On the bright side, the game will see some tweaks to apparently make it less addictive when it reappears. If that means you're less likely throw the phone at the wall, this sounds like the best news ever.
If you remember when Flappy Bird was at its peak, it was making an estimated US$50,000 a day from the revenue generated by in-app ads.
A less dangerous bird?
Previously, Nguyen was very vocal in the media about his mixed feelings over the app's addictiveness. He had never expected it to reach the viral popularity it did and with the popularity came unwanted media attention and feedback from players.
He confessed to feeling guilty over the messages he received from players being addicted. One such comment came from a woman who accused him of "distracting the children of the world". There were also accusations of pliagarism (specifically from the Mario series) and that Nguyen was 'ungrateful' for the money the little app brought him.
The game itself isn't hard. You are simply supposed to guide a little bird through a network of pipes by just tapping on the screen. Exactly how multiplayer is going to be added boggles the mind. Does this mean you have to race against another bird through the pipes and have a friend curse along with you? Or is it a split screen on the phone where you tap together?
What we'd like to see: better graphics and maybe better sound effects and music? We know you can afford it, Nguyen.
The game's exit has also paved the way for a flurry of Flappy Bird clones attempting to cash in on the app's notoriety. It's been three months since Flappy Bird's been pulled offthe market but despite the clones, it's likely the notorious bird return will be greeted with much fanfare. We all like the real thing now, don't we?
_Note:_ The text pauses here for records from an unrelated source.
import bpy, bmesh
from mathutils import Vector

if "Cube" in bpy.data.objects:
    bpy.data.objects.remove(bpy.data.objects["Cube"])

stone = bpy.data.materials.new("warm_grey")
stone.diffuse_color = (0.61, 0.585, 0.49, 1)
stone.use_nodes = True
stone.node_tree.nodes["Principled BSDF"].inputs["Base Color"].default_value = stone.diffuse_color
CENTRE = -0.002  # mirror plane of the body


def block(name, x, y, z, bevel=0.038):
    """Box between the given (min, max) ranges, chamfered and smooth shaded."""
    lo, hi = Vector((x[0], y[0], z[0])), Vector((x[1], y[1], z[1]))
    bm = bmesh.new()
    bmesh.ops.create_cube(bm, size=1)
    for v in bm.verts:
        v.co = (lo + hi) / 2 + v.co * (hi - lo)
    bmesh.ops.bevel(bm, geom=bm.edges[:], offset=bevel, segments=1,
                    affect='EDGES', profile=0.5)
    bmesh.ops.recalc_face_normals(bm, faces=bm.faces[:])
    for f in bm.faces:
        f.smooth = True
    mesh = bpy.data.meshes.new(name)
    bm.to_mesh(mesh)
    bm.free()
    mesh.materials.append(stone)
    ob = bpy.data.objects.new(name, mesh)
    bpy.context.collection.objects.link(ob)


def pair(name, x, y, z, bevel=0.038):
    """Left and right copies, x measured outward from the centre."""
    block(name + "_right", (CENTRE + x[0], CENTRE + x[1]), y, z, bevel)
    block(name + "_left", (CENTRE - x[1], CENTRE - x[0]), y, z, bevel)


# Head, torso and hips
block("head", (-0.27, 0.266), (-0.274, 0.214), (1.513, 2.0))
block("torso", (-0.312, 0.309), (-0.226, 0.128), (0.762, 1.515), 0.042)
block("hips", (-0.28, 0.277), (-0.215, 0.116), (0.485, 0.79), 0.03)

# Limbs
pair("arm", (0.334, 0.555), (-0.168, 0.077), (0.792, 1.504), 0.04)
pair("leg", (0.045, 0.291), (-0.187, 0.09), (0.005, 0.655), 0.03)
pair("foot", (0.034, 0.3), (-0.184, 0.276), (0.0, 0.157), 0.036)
Nguyen is already working on his next game. This time, no birds are involved. He's creating a jumping game where a character leaps from one building to another.